Media Release

02 April 2001

Figures released today by the Australian Institute of Criminology show that the number of people treated in hospitals for firearm-related injuries fell from 616 to 473 (a reduction of 30 percent) in the five years to 1999. This is in line with a significant drop in firearm-related deaths.

In releasing the figures, Dr Adam Graycar, AIC Director, highlighted the limited availability of published information on the number and types of firearm injuries recorded in Australia. "The need for such information has become increasingly important, especially since the introduction of firearms regulations limiting access to firearms", he stated.

The figures are contained in a report, Firearm-related Morbidity in Australia 1994-95 to 1998-99 by Jenny Mouzos. Other facts outlined in the report include:
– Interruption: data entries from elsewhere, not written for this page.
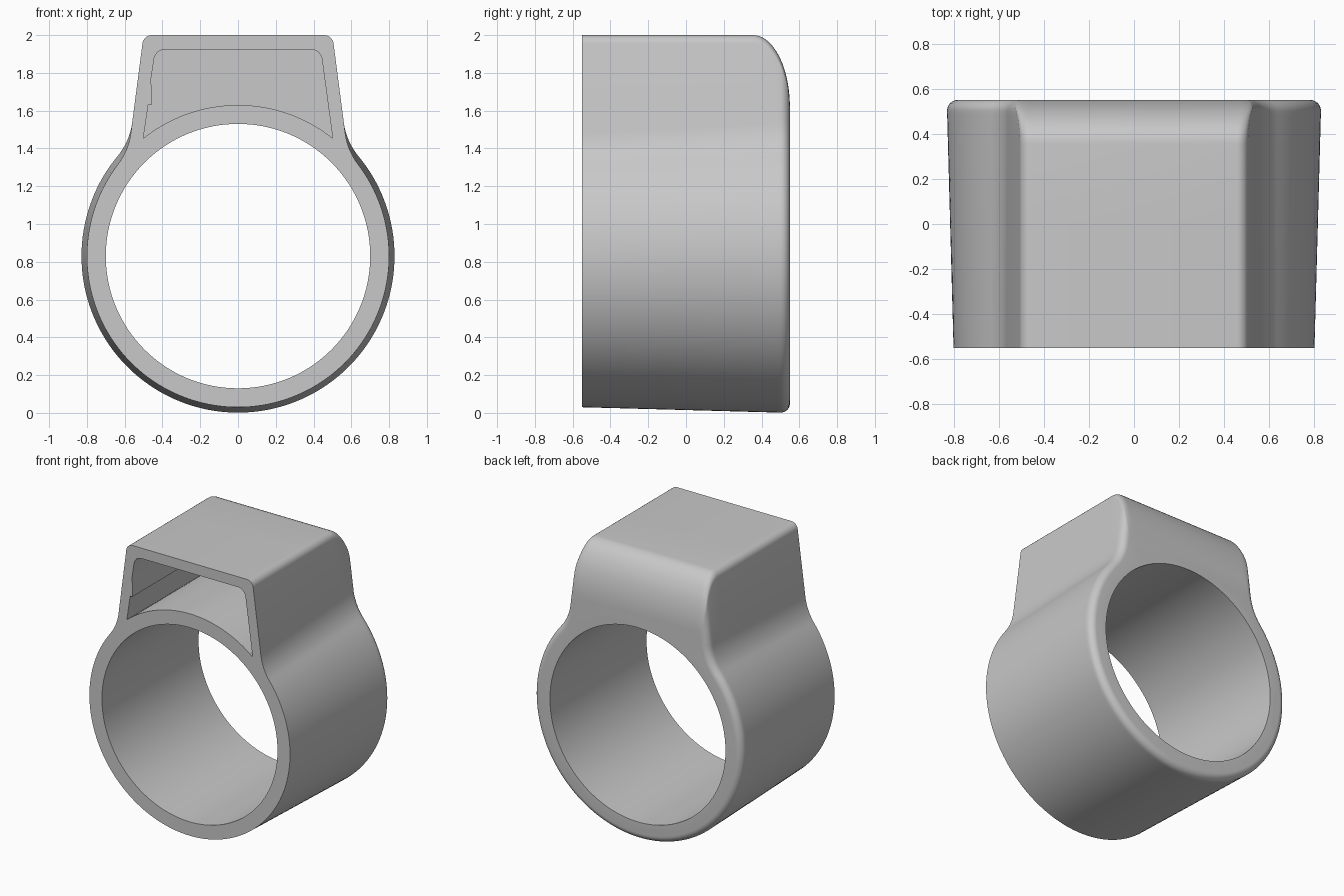
import bpy, bmesh, math
from mathutils import Vector

if "Cube" in bpy.data.objects:
    bpy.data.objects.remove(bpy.data.objects["Cube"])

CZ = 0.83                       # height of the ring axis
Y0, Y1 = -0.55, 0.55            # open front and rounded back
SLOPE = math.atan(0.13)         # lean of the box sides
N = Vector((math.cos(SLOPE), math.sin(SLOPE)))
U = Vector((-math.sin(SLOPE), math.cos(SLOPE)))

grey = bpy.data.materials.new("plain grey")
grey.diffuse_color = (0.58, 0.58, 0.58, 1)
grey.use_nodes = True
grey.node_tree.nodes["Principled BSDF"].inputs["Base Color"].default_value = grey.diffuse_color


def arc(c, r, a0, a1, n):
    return [Vector((c[0] + r * math.cos(a0 + (a1 - a0) * i / n),
                    c[1] + r * math.sin(a0 + (a1 - a0) * i / n))) for i in range(n + 1)]


def outline(r, top, inset):
    """Band and box outline, relative to the ring axis."""
    big, small = 0.35, 0.05
    d = N.dot(Vector((0.5, 2 - CZ)))
    s = d + big
    c = N * s + U * math.sqrt((r + big) ** 2 - s * s)
    r, d, big = r - inset, d - inset, big + inset
    # rounded top corner
    cz = top - CZ - small
    cx = (d - small - N.y * cz) / N.x
    half = arc((cx, cz), small, math.pi / 2, SLOPE, 8)
    # concave neck
    a0, a1 = math.pi + SLOPE, math.atan2(-c.y, -c.x) % (2 * math.pi)
    half += arc(c, big, a0, a1, 12)
    # round band down to the bottom
    half += arc((0, 0), r, math.atan2(c.y, c.x), -math.pi / 2, 56)[1:]
    return half + [Vector((-p.x, p.y)) for p in reversed(half[:-1])]


def loft(name, sections):
    bm = bmesh.new()
    rings = [[bm.verts.new((p.x, y, p.y + CZ)) for p in pts] for y, pts in sections]
    n = len(rings[0])
    for a, b in zip(rings, rings[1:]):
        for i in range(n):
            bm.faces.new((a[i], a[(i + 1) % n], b[(i + 1) % n], b[i]))
    bm.faces.new(rings[0])
    bm.faces.new(rings[-1])
    bmesh.ops.recalc_face_normals(bm, faces=bm.faces)
    me = bpy.data.meshes.new(name)
    bm.to_mesh(me)
    bm.free()
    me.materials.append(grey)
    ob = bpy.data.objects.new(name, me)
    bpy.context.collection.objects.link(ob)
    return ob


# body: tapered band, box top curving down to a filleted back edge
ys = [Y0, 0.0, 0.355]
ys += [0.355 + 0.145 * i / 8 for i in range(1, 9)]
ys += [0.5 + 0.05 * math.sin(math.pi / 2 * i / 8) for i in range(1, 9)]
sections = []
for y in ys:
    k = max(0.0, (y - 0.355) / 0.195)
    top = 1.62 + 0.38 * math.sqrt(max(0.0, 1 - k * k))
    e = max(0.0, y - 0.5)
    inset = 0.05 - math.sqrt(max(0.0, 0.0025 - e * e))
    sections.append((y, outline(0.80 + 0.03 * (y - Y0) / (Y1 - Y0), top, inset)))
body = loft("ring_body", sections)

# finger hole
circle = arc((0, 0), 0.70, 0, 2 * math.pi, 128)[:-1]
hole = loft("hole_cutter", [(-0.7, circle), (0.7, circle)])

# pocket in the box, with an arched floor and a small rib on the left wall
wall = [(-0.475, 1.63), (-0.457, 1.63), (-0.457, 1.73), (-0.463, 1.75)]
shape = [Vector((x, z - CZ)) for x, z in wall]
shape += arc((-0.385, 1.865 - CZ), 0.06, math.pi - SLOPE, math.pi / 2, 8)
shape += arc((0.385, 1.865 - CZ), 0.06, math.pi / 2, SLOPE, 8)
a = math.atan2(0.622, 0.5)
shape += arc((0, 0), 0.80, a, math.pi - a, 32)
pocket = loft("pocket_cutter", [(-0.7, shape), (0.40, shape)])

for cutter in (hole, pocket):
    m = body.modifiers.new("cut", 'BOOLEAN')
    m.operation, m.object, m.solver = 'DIFFERENCE', cutter, 'EXACT'
bpy.context.view_layer.objects.active = body
body.select_set(True)
for m in list(body.modifiers):
    bpy.ops.object.modifier_apply(modifier=m.name)
for cutter in (hole, pocket):
    bpy.data.objects.remove(cutter)
bpy.ops.object.shade_smooth_by_angle(angle=math.radians(30))
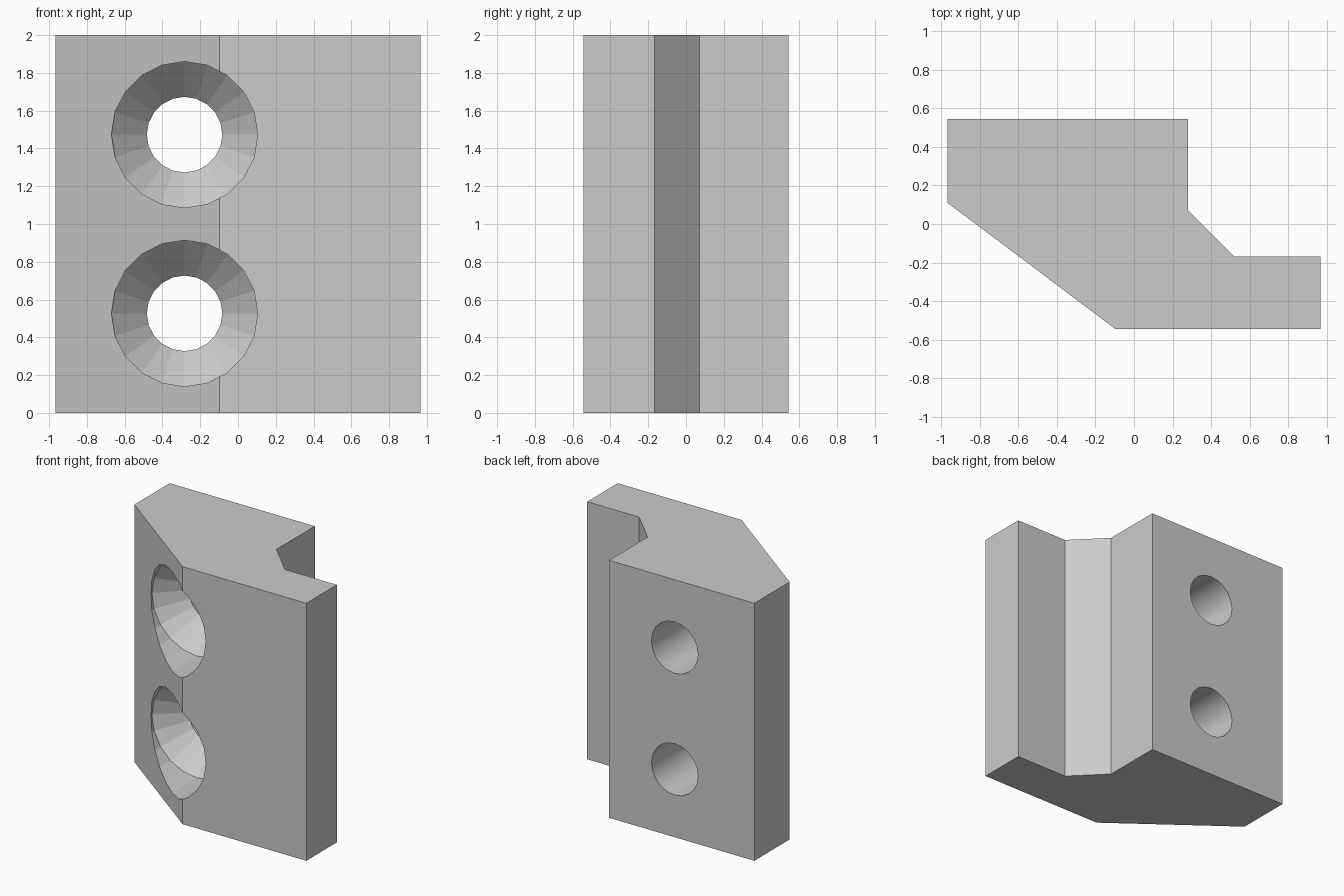
import bpy
import bmesh
import math
from mathutils import Vector

default = bpy.data.objects.get("Cube")
if default:
    bpy.data.objects.remove(default, do_unlink=True)

HEIGHT = 2.0
HOLE_X = -0.283
HOLE_OFFSET = 0.473   # from mid height

grey = bpy.data.materials.new("plain_grey")
grey.use_nodes = True
colour = (0.6, 0.6, 0.6, 1)
grey.diffuse_color = colour
grey.node_tree.nodes["Principled BSDF"].inputs["Base Color"].default_value = colour


def add_object(name, bm):
    bmesh.ops.recalc_face_normals(bm, faces=bm.faces)
    mesh = bpy.data.meshes.new(name)
    bm.to_mesh(mesh)
    bm.free()
    mesh.materials.append(grey)
    obj = bpy.data.objects.new(name, mesh)
    bpy.context.collection.objects.link(obj)
    return obj


# Block: stepped outline with a slanted front corner, extruded upward
outline = [(-0.967, 0.543), (-0.967, 0.11), (-0.097, -0.543), (0.967, -0.543),
           (0.967, -0.168), (0.52, -0.168), (0.28, 0.072), (0.28, 0.543)]
bm = bmesh.new()
base = bm.faces.new([bm.verts.new((x, y, 0)) for x, y in outline])
extruded = bmesh.ops.extrude_face_region(bm, geom=[base])
top = [v for v in extruded["geom"] if isinstance(v, bmesh.types.BMVert)]
bmesh.ops.translate(bm, verts=top, vec=(0, 0, HEIGHT))
block = add_object("clamp_block", bm)


# Countersunk screw hole: wide bore, cone, then narrow bore through the back
def hole_cutter(name, z):
    profile = [(-1, 0), (-1, 0.387), (-0.1, 0.387), (0.087, 0.2), (1, 0.2), (1, 0)]
    bm = bmesh.new()
    verts = [bm.verts.new((HOLE_X, y, z + r)) for y, r in profile]
    edges = [bm.edges.new(pair) for pair in zip(verts, verts[1:])]
    bmesh.ops.spin(bm, geom=verts + edges, cent=(HOLE_X, 0, z), axis=(0, 1, 0),
                   angle=math.tau, steps=20)
    bmesh.ops.remove_doubles(bm, verts=bm.verts, dist=0.0005)
    # only the narrow bore is smooth, the cone stays faceted
    for face in bm.faces:
        face.smooth = 0.2 < face.calc_center_median().y < 0.9
    cutter = add_object(name, bm)
    cutter.hide_render = True
    return cutter


bpy.context.view_layer.objects.active = block
for name, side in (("lower_hole", -1), ("upper_hole", 1)):
    cutter = hole_cutter(name, HEIGHT / 2 + side * HOLE_OFFSET)
    cut = block.modifiers.new(name, 'BOOLEAN')
    cut.operation = 'DIFFERENCE'
    cut.solver = 'EXACT'
    cut.object = cutter
    bpy.ops.object.modifier_apply(modifier=cut.name)
    bpy.data.objects.remove(cutter, do_unlink=True)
  • About half of firearm incidents giving rise to hospital treatment in Australia are unintentional. Hospital treatment due to self-inflicted firearm injuries accounted for approximately 16 to 21 per cent during the five-year period. Just under one-quarter of all firearm-related hospital treatments were due to assault. Injuries as a result of law enforcement officers performing their legal duties accounted for just one to two per cent of all recorded firearm-related hospital treatments in Australia.
  • Based on the available information where the type of firearm was recorded (excluding legal intervention and undetermined injuries) most firearm-related injuries were committed with a shotgun (36.1%), a hunting rifle (32.6%) or a handgun (28.5%). About 3 per cent were committed with a military firearm.
  • About nine out of ten firearm-related hospital treatments during the five-year period involved males.
  • Similar to males, the largest proportion of hospital treatments involving females was for accidental injuries (43.4%), and assaults (32.3%).
  • The paper emphasises that firearm-related hospital treatments do not measure the incidence of firearm-related injuries in Australia, as not all persons who suffer firearm-related injuries seek medical attention at a hospital and are admitted.